(Saved data entries)

========

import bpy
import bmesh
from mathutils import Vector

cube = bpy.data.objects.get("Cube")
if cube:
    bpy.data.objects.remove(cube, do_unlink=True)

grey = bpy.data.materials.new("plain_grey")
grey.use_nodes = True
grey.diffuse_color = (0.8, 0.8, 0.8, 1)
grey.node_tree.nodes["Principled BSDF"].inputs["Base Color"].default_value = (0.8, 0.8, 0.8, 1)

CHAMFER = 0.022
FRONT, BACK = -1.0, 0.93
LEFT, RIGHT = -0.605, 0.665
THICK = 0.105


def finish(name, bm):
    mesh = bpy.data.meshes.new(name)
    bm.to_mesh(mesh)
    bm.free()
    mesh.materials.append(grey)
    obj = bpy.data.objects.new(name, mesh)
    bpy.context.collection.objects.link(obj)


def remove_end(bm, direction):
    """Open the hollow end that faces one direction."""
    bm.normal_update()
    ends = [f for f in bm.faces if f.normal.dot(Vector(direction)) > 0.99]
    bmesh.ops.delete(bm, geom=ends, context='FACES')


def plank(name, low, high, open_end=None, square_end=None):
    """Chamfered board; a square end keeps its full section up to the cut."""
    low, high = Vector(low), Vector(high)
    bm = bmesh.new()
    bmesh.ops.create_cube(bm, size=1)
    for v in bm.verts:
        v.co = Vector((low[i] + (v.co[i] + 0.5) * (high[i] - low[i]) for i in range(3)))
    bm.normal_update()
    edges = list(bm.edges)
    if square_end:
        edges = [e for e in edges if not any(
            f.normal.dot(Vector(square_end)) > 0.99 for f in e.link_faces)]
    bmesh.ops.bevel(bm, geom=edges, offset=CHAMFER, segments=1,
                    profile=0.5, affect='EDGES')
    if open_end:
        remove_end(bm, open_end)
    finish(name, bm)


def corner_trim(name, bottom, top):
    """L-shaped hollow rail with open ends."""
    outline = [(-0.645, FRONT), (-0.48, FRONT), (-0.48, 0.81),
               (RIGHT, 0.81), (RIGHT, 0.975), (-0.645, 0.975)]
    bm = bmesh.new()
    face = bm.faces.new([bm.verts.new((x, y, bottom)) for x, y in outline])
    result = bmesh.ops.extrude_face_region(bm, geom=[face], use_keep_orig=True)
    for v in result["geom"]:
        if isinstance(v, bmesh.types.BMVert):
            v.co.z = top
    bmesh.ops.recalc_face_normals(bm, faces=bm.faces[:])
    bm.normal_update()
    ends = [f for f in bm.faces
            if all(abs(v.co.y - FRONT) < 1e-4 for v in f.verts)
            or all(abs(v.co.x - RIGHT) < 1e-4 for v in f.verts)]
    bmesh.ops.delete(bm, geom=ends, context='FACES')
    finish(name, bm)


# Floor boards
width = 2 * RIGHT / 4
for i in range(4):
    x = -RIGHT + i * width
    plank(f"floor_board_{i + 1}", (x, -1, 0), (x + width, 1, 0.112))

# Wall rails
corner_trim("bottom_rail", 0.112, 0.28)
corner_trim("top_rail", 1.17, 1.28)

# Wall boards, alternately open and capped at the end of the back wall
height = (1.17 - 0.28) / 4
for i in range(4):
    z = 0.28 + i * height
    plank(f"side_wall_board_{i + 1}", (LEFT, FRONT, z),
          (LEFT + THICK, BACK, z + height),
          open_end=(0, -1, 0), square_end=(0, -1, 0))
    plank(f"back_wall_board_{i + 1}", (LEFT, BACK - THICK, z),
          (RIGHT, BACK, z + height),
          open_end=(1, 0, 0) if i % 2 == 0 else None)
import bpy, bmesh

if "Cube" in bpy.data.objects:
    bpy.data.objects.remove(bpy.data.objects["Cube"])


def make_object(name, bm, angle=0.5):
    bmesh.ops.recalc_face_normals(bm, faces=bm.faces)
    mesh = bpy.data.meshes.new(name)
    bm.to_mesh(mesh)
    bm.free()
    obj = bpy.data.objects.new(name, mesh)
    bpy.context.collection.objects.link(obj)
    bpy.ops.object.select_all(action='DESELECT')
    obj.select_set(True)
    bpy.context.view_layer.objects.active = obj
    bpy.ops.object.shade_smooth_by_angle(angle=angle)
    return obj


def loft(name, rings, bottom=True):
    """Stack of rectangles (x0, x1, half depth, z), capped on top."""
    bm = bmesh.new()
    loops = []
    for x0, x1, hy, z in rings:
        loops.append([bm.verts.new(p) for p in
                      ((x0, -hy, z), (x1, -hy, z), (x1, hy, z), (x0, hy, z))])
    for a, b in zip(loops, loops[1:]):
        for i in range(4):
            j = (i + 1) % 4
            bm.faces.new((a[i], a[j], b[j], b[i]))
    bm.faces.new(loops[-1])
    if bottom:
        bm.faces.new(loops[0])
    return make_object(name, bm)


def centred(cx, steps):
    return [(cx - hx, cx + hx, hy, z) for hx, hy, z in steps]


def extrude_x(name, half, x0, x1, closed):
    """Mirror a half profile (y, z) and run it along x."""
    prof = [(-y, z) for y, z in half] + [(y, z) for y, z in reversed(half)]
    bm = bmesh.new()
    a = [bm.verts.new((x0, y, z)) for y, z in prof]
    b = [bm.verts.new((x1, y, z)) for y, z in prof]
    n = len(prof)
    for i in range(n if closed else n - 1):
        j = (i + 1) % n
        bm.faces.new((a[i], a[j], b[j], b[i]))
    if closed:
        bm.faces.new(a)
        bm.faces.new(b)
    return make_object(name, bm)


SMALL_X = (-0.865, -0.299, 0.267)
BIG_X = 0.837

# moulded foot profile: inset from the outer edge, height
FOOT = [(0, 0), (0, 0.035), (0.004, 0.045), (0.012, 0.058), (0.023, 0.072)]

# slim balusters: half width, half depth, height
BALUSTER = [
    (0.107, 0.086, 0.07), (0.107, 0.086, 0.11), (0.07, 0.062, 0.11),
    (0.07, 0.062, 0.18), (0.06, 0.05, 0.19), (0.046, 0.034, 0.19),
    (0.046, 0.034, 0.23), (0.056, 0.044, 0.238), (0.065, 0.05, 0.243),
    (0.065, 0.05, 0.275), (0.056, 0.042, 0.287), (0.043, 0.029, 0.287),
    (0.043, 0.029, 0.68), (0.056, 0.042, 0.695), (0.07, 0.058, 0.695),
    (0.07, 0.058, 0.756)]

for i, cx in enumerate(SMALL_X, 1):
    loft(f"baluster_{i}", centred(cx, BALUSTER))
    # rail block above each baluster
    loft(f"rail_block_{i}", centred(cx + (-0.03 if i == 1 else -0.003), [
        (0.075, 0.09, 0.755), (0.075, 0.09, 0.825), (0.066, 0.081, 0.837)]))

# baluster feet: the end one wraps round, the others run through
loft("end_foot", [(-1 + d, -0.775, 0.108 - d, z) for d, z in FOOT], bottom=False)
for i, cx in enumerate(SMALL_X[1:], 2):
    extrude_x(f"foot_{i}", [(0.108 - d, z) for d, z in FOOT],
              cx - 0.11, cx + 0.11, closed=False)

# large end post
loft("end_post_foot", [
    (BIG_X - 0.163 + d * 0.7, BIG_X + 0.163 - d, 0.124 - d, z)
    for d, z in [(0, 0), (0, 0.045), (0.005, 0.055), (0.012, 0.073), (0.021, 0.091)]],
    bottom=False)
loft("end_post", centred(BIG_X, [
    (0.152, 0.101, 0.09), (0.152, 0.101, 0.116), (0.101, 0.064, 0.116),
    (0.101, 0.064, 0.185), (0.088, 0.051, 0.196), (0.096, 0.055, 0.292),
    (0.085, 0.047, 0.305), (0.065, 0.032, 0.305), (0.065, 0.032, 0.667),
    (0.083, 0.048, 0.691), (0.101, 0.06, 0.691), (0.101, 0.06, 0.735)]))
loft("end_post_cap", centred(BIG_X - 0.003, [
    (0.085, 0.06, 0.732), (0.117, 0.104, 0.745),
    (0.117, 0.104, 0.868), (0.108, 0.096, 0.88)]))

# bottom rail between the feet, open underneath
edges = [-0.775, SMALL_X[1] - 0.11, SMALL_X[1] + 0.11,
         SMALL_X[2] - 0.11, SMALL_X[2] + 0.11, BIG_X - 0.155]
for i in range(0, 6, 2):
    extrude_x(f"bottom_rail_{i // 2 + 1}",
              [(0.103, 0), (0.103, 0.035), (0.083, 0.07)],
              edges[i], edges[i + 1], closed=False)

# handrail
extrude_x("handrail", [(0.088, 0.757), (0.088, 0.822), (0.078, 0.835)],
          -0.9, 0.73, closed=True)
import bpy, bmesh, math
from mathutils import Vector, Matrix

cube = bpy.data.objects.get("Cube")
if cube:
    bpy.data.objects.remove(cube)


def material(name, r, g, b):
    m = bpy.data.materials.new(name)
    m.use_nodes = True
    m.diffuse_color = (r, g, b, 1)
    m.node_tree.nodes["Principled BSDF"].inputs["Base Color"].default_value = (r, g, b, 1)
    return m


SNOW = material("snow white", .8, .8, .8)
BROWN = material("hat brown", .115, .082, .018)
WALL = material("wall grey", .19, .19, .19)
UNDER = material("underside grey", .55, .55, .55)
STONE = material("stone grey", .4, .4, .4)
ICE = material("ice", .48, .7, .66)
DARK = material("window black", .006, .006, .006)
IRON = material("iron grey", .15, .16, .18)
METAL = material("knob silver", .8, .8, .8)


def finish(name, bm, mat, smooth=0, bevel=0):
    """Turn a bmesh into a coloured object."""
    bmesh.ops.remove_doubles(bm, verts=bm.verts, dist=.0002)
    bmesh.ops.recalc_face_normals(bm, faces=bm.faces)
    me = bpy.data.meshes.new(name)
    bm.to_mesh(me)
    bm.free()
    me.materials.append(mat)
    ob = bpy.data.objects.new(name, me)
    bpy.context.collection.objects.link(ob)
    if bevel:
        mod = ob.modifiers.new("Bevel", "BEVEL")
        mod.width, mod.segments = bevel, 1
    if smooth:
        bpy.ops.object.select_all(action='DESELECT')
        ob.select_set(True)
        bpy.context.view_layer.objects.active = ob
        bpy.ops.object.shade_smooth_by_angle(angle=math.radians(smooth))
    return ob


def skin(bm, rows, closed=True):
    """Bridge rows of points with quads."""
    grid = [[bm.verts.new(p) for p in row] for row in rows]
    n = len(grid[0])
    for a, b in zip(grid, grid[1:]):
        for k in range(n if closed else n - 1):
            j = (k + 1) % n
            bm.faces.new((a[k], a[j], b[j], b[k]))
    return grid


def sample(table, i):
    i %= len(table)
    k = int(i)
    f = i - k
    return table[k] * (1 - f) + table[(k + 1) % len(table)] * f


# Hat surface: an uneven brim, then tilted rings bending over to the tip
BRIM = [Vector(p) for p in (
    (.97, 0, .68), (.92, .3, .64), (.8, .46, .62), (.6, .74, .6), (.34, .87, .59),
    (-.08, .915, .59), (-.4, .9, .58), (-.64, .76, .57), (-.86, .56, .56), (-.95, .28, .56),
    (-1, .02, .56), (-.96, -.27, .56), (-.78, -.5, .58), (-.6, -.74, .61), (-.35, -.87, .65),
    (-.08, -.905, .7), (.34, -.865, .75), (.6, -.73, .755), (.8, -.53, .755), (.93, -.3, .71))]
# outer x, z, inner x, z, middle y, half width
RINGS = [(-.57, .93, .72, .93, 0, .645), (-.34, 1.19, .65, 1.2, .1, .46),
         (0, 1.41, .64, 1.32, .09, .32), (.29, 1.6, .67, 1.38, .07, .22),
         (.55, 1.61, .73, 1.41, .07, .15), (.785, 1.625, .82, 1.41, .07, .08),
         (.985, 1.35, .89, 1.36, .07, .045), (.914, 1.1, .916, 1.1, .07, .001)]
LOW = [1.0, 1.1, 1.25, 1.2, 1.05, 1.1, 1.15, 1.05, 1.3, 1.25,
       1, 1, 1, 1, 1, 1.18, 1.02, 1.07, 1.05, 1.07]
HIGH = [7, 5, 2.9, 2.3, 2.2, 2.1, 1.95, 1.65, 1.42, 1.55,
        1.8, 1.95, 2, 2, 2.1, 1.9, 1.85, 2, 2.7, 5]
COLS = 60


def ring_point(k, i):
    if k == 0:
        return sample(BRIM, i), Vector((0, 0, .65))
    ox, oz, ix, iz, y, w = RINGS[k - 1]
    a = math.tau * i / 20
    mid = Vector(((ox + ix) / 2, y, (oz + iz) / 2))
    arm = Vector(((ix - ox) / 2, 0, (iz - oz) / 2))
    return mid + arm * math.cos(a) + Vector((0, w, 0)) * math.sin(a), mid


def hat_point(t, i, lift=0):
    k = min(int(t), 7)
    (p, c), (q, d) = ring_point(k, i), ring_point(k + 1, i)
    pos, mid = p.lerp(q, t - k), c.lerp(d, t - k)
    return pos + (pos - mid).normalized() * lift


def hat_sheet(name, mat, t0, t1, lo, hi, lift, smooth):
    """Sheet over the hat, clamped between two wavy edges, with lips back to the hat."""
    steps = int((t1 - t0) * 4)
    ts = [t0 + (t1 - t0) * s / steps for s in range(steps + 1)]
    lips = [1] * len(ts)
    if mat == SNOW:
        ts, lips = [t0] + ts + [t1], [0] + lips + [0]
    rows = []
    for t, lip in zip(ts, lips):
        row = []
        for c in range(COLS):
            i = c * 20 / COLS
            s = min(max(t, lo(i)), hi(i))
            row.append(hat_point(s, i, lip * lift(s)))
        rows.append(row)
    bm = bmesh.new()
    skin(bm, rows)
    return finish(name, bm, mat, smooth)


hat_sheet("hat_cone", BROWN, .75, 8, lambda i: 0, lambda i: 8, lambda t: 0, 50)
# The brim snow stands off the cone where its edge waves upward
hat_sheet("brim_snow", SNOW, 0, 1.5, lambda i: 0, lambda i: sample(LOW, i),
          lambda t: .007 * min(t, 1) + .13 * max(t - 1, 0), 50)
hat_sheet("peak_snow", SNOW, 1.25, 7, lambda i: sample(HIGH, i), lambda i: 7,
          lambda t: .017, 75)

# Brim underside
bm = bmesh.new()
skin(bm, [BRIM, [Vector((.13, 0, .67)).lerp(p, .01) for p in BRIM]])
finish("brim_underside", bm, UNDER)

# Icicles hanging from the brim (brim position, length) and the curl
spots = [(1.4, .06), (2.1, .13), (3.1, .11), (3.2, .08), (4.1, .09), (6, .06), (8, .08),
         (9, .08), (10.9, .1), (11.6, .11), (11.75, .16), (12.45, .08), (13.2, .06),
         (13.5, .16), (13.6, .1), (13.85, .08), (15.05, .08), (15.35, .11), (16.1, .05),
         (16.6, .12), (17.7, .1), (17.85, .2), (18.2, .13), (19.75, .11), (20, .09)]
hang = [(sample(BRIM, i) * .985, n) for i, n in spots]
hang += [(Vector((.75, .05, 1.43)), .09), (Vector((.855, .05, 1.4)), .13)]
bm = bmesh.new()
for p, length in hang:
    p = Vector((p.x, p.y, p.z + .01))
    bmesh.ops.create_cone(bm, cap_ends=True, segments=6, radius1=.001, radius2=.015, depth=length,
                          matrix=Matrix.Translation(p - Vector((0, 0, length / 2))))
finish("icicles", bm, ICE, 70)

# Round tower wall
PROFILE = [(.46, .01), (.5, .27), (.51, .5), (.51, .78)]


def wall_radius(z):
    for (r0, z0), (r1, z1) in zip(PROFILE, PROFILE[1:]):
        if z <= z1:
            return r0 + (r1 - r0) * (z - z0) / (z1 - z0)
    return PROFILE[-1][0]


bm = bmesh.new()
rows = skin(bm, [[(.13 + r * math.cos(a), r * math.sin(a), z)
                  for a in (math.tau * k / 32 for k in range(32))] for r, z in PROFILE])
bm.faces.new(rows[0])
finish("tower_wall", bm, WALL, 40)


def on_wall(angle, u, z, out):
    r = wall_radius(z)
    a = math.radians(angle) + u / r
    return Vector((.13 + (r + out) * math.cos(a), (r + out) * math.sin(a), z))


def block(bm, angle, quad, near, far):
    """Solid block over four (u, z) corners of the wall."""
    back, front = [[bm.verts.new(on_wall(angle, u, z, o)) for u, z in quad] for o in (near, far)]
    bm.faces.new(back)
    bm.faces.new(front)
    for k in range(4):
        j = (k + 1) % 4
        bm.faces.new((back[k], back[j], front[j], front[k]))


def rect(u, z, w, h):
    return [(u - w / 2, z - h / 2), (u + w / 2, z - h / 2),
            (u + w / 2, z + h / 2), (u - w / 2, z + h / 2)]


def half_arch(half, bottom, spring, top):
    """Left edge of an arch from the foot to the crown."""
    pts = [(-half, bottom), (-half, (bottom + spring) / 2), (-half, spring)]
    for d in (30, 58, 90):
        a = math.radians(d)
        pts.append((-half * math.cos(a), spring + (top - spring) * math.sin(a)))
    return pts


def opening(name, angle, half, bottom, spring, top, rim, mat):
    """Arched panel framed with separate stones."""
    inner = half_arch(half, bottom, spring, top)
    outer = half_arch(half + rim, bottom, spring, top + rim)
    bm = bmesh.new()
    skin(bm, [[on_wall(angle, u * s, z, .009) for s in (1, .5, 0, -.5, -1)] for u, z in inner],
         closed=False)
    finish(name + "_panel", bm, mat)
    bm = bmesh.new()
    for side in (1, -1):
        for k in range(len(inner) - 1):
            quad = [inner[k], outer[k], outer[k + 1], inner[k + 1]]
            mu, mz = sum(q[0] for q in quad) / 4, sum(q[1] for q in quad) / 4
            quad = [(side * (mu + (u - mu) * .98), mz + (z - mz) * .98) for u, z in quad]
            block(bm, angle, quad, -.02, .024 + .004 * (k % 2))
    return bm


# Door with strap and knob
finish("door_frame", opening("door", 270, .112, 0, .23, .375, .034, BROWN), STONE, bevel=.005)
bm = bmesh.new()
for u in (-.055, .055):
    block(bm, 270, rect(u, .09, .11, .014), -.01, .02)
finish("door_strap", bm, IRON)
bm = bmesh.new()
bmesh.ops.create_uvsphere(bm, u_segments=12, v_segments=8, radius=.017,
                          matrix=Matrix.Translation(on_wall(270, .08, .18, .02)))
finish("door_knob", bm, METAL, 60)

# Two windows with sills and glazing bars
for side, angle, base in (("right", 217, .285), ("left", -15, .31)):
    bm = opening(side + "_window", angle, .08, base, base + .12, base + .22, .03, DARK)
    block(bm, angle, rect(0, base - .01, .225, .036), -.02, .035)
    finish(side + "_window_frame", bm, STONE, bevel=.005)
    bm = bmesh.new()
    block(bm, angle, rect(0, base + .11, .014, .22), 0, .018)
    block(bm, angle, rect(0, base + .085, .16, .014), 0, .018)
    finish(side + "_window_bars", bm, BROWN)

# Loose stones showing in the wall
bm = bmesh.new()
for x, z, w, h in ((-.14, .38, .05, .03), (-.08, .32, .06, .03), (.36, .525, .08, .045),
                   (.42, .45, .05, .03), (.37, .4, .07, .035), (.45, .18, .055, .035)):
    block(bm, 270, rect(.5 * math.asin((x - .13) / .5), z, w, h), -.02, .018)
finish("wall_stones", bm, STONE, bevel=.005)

========

--- Your task ---
All lines of the entries containing the string "materials" must be shown in full.

--- Expected output ---
grey = bpy.data.materials.new("plain_grey")
    mesh.materials.append(grey)
    m = bpy.data.materials.new(name)
    me.materials.append(mat)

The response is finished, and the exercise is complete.